A new report by The Atlanta Journal-Constitution has uncovered a disturbing pattern throughout the country. Abuse of children and other patients at the hands of doctors is widespread, and it's not being adequately addressed. The investigation analyzed over 100,000 documents involving accusations of sexual misconduct against doctors since 1999. They identified 3,100 medical professionals who were punished for sexual misconduct during this time. Of the 2,400 doctors accused of misconduct by patients, half still possess medical licenses. The others were accused of a range of crimes including child pornography, sexual assault, and sexual harassment of employees. Many of them maintained their practices as well. In Georgia and Kansas, two thirds of doctors publicly sanctioned for sexual misconduct kept their jobs. Most of the charges were not made public, the report found. Medical boards often removed the records from their websites, and documents did not clearly state what crimes had occurred. Only 11 states require that medical facilities contact law enforcement when doctors sexually abuse adult patients. Often, the report states, doctors found guilty of sexual crimes are given therapeutic treatment and allowed back. Since the data has come out, many have shared their own harrowing stories of sexual abuse at the hands of their doctors.

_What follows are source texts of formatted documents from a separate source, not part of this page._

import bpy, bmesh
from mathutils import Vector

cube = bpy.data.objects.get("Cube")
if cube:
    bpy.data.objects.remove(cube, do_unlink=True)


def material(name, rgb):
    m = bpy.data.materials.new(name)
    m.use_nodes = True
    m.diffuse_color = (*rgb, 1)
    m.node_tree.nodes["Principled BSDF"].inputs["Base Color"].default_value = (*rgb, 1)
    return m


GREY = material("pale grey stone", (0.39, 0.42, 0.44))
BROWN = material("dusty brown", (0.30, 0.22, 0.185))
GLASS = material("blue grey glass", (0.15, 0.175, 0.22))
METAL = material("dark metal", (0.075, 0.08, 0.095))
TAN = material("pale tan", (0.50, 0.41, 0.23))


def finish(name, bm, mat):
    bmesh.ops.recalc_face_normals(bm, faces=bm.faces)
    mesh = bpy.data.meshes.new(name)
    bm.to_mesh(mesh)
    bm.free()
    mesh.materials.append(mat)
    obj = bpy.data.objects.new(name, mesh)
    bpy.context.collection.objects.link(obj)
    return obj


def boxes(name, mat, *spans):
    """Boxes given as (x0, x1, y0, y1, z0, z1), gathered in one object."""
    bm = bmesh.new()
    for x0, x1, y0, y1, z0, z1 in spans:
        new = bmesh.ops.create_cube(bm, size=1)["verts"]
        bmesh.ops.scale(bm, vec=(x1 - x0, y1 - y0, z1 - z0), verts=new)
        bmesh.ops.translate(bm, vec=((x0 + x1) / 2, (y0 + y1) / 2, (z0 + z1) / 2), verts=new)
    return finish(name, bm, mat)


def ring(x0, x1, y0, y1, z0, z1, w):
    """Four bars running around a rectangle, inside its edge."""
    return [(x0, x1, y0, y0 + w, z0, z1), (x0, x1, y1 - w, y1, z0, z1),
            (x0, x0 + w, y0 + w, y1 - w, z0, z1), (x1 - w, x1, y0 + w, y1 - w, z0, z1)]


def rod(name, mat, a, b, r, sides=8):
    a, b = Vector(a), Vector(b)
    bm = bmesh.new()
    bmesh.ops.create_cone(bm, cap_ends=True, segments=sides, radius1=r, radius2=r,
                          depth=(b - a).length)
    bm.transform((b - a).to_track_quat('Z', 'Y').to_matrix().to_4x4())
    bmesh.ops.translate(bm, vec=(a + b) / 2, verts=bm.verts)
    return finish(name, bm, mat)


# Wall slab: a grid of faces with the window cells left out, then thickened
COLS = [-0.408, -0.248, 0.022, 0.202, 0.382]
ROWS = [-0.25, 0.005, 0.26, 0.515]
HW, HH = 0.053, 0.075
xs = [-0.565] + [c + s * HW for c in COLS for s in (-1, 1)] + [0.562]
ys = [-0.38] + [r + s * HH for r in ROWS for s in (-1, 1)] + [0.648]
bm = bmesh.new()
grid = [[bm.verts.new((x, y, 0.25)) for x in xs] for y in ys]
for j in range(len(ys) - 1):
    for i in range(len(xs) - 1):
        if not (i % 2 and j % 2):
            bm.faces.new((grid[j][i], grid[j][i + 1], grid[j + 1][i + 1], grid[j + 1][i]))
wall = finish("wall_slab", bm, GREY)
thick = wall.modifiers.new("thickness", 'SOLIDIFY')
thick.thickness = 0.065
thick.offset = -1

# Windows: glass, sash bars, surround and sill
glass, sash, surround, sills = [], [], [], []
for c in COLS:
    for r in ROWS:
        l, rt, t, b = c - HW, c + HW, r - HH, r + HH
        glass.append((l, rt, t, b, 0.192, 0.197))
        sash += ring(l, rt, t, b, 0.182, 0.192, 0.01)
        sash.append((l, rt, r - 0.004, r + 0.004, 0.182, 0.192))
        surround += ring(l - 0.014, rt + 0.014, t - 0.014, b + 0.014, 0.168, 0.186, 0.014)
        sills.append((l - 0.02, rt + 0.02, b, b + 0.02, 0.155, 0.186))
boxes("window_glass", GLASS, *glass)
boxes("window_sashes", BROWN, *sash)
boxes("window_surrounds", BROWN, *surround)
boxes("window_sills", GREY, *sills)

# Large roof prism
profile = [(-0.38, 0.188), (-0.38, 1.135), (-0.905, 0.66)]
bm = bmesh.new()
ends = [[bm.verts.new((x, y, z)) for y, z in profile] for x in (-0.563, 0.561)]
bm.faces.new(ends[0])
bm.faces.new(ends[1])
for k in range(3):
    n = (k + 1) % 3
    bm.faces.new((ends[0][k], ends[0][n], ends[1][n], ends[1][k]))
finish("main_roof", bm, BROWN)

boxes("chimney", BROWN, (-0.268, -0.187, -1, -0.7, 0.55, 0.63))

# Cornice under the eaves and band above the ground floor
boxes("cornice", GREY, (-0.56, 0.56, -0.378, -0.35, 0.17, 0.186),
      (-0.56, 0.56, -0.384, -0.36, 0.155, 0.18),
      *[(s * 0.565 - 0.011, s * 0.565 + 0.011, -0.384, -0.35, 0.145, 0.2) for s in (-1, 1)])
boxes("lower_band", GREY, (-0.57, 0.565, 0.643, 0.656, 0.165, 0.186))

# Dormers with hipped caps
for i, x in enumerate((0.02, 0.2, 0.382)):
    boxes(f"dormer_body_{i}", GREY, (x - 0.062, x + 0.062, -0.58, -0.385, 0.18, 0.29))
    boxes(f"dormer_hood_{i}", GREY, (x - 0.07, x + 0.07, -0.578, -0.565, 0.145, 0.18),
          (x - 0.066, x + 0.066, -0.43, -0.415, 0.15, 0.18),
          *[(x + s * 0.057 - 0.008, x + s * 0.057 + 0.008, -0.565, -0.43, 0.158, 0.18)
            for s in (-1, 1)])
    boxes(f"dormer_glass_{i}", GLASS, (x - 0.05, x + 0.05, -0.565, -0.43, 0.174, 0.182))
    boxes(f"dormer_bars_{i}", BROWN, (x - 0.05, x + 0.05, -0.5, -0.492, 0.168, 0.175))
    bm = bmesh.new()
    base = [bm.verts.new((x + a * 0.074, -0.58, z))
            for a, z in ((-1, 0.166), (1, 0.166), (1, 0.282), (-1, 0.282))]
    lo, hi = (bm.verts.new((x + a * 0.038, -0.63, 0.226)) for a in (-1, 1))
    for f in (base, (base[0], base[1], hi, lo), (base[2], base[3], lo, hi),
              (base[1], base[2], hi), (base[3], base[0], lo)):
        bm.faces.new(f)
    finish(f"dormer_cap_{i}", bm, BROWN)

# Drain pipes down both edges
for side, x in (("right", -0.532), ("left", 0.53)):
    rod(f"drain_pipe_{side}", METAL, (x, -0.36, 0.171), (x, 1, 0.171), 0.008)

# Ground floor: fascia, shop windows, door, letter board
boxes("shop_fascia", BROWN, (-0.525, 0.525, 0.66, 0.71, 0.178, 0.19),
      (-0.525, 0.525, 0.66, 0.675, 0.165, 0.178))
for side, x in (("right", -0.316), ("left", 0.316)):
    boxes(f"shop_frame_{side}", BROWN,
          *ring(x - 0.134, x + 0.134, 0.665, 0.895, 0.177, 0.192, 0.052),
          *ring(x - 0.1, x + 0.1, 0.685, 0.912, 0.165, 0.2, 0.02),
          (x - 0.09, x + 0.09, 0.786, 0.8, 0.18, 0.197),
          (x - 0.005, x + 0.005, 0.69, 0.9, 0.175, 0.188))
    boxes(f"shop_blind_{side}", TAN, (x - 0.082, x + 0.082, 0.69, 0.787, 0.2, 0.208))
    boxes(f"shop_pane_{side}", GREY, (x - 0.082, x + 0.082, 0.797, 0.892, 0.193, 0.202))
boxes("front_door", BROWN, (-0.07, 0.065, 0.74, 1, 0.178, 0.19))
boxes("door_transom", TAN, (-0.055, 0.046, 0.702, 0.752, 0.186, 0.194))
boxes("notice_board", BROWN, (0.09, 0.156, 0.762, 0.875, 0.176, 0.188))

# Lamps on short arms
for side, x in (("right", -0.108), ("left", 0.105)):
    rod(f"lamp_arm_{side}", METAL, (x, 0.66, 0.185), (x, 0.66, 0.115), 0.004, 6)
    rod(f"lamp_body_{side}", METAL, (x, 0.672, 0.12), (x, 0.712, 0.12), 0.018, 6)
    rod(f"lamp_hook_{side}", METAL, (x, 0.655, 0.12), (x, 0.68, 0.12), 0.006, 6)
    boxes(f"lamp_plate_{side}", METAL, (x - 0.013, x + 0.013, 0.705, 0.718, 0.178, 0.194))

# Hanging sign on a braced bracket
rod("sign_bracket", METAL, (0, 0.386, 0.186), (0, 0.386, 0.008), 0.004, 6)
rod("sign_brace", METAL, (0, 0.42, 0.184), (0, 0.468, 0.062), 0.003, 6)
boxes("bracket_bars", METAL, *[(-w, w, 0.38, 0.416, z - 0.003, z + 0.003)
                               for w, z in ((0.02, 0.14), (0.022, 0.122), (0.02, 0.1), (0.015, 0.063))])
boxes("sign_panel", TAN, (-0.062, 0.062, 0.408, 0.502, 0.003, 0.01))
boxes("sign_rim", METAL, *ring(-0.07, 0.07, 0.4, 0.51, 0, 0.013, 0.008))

"While the vast majority of the nation’s 900,000 doctors do not sexually abuse patients, the AJC found the phenomenon is akin to the priest scandal: It doesn’t necessarily happen every day, but it happens far more often than anyone has acknowledged," the report reads. "Over and over again, records show, predatory physicians took advantage of a doctor’s special privilege — the daily practice of asking trusting people to disrobe in a private room and permit themselves to be touched." David Clohessy, executive director of the Survivors Network of those Abused by Priests, said in the report that medical facilities need to release information about cases of sexual abuse and bring them to law enforcement. “We are so reliant on [doctors], we are so helpless and vulnerable and literally in pain often times when we go in there. We just have to trust them,” he said. “So, when they cross the boundary and their hands go into the wrong places, we are in shock, we are paralyzed, we’re confused, we’re scared. "We just do not want to believe, first of all, that a doctor is capable of this, and secondly that their colleagues and supervisors will not address this immediately and effectively when we report it.”